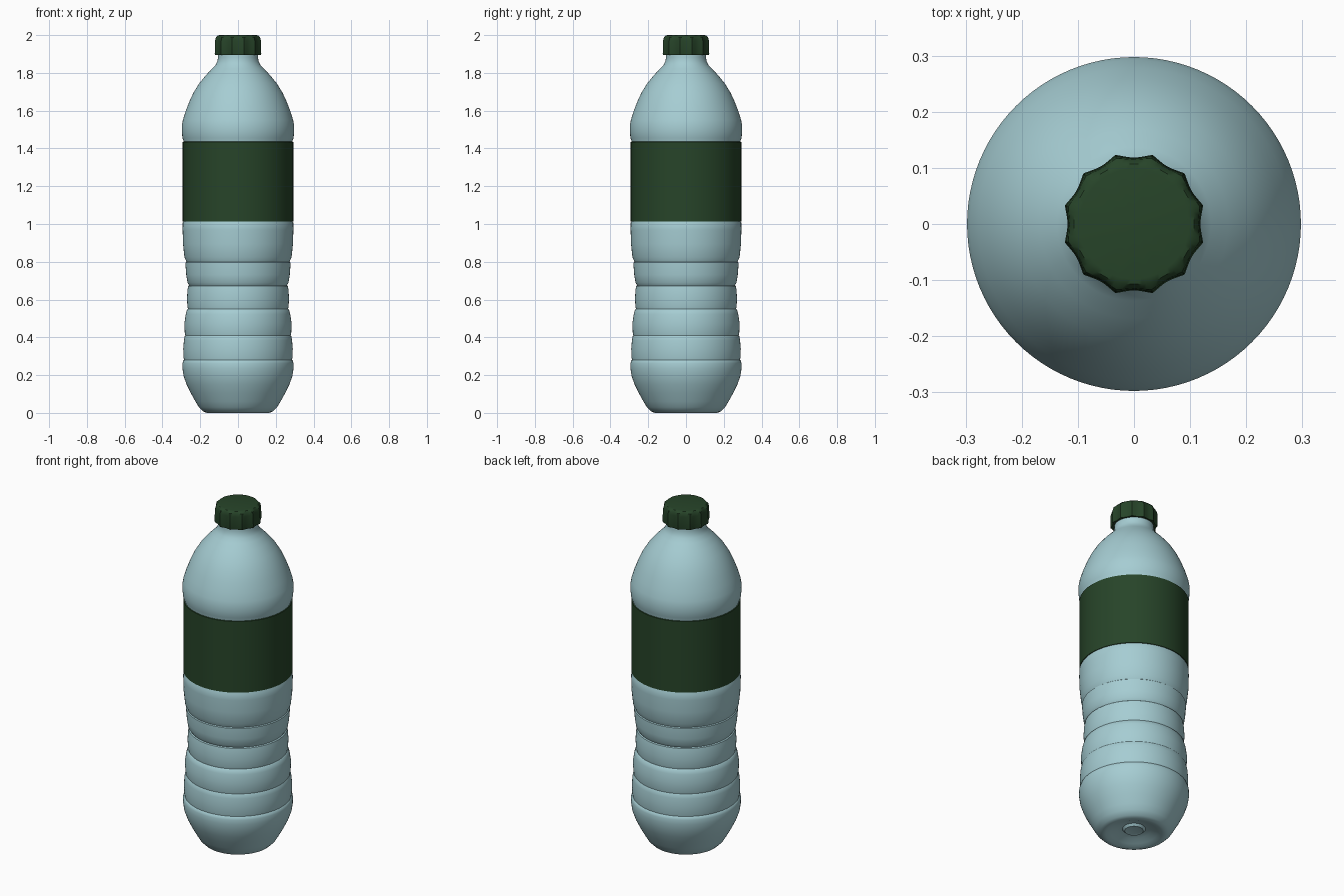
import bpy, bmesh, math

if "Cube" in bpy.data.objects:
    bpy.data.objects.remove(bpy.data.objects["Cube"])


def material(name, color):
    m = bpy.data.materials.new(name)
    m.diffuse_color = (*color, 1)
    m.use_nodes = True
    m.node_tree.nodes["Principled BSDF"].inputs["Base Color"].default_value = m.diffuse_color
    return m


def lathe(name, profile, mat, segs=64, flute=None, angle=30):
    """Revolve (radius, z) points about z; radius 0 becomes a single pole."""
    bm = bmesh.new()
    rings = []
    for k, (r, z) in enumerate(profile):
        if r == 0:
            rings.append([bm.verts.new((0, 0, z))])
            continue
        ring = []
        for i in range(segs):
            a = 2 * math.pi * i / segs
            rr = r + (flute(k, a) if flute else 0)
            ring.append(bm.verts.new((rr * math.cos(a), rr * math.sin(a), z)))
        rings.append(ring)
    for lo, hi in zip(rings, rings[1:]):
        for i in range(segs):
            j = (i + 1) % segs
            if len(lo) == 1:
                bm.faces.new((lo[0], hi[j], hi[i]))
            elif len(hi) == 1:
                bm.faces.new((lo[i], lo[j], hi[0]))
            else:
                bm.faces.new((lo[i], lo[j], hi[j], hi[i]))
    me = bpy.data.meshes.new(name)
    bm.to_mesh(me)
    bm.free()
    ob = bpy.data.objects.new(name, me)
    bpy.context.collection.objects.link(ob)
    me.materials.append(mat)
    bpy.ops.object.select_all(action='DESELECT')
    ob.select_set(True)
    bpy.context.view_layer.objects.active = ob
    bpy.ops.object.shade_smooth_by_angle(angle=math.radians(angle))
    return ob


plastic = material("pale_plastic", (0.38, 0.61, 0.65))
green = material("dark_green", (0.02, 0.058, 0.022))

# Base with shallow dimple and centre nub, then the lower bowl
profile = [(0, 0.022), (0.035, 0.022), (0.05, 0.018), (0.062, 0.03), (0.09, 0.025),
           (0.125, 0.01), (0.15, 0.002), (0.165, 0.0), (0.185, 0.008), (0.207, 0.03),
           (0.225, 0.06), (0.25, 0.105), (0.272, 0.15), (0.288, 0.195),
           (0.294, 0.235), (0.294, 0.262), (0.290, 0.277)]

# Rib bands: z start, z end, radius just above / middle / just below each groove
bands = [(0.28, 0.41, 0.286, 0.290, 0.282), (0.41, 0.55, 0.279, 0.284, 0.270),
         (0.55, 0.675, 0.265, 0.270, 0.264), (0.675, 0.80, 0.258, 0.274, 0.278),
         (0.80, 1.01, 0.273, 0.291, 0.293)]
for z0, z1, r0, rm, r1 in bands:
    d = z1 - z0
    profile += [(r0, z0), (r0 + (rm - r0) * 0.6, z0 + 0.12 * d), (rm, z0 + 0.45 * d),
                (rm * 0.4 + r1 * 0.6 + 0.001, z0 + 0.8 * d), (r1, z1 - 0.004)]

# Label recess, shoulder and neck
profile += [(0.288, 1.015), (0.288, 1.44), (0.294, 1.455), (0.2975, 1.49),
            (0.2975, 1.52), (0.292, 1.55), (0.278, 1.595), (0.259, 1.645),
            (0.236, 1.695), (0.205, 1.745), (0.168, 1.79), (0.137, 1.822),
            (0.118, 1.843), (0.109, 1.862), (0.106, 1.88), (0.105, 1.92)]
lathe("bottle_body", profile, plastic, 96, angle=40)

# Wrap label
lathe("label", [(0.288, 1.012), (0.2925, 1.014), (0.2925, 1.434), (0.288, 1.436)], green, 96)

# Scalloped screw cap
cap = [(0.103, 1.897), (0.121, 1.895), (0.123, 1.903), (0.121, 1.97),
       (0.118, 1.988), (0.108, 1.998), (0.098, 2.0), (0, 2.0)]
depth = [0, 0.0045, 0.0045, 0.0045, 0.003, 0.001, 0, 0]
lathe("screw_cap", cap, green, 96,
      flute=lambda k, a: depth[k] * (2 * abs(math.cos(6 * a)) - 1) * -1, angle=35)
..............................
__Your assignment__. Show all lines from the listing above in which "profile" appears.

__Expected answer__.
def lathe(name, profile, mat, segs=64, flute=None, angle=30):
    for k, (r, z) in enumerate(profile):
profile = [(0, 0.022), (0.035, 0.022), (0.05, 0.018), (0.062, 0.03), (0.09, 0.025),
    profile += [(r0, z0), (r0 + (rm - r0) * 0.6, z0 + 0.12 * d), (rm, z0 + 0.45 * d),
profile += [(0.288, 1.015), (0.288, 1.44), (0.294, 1.455), (0.2975, 1.49),
lathe("bottle_body", profile, plastic, 96, angle=40)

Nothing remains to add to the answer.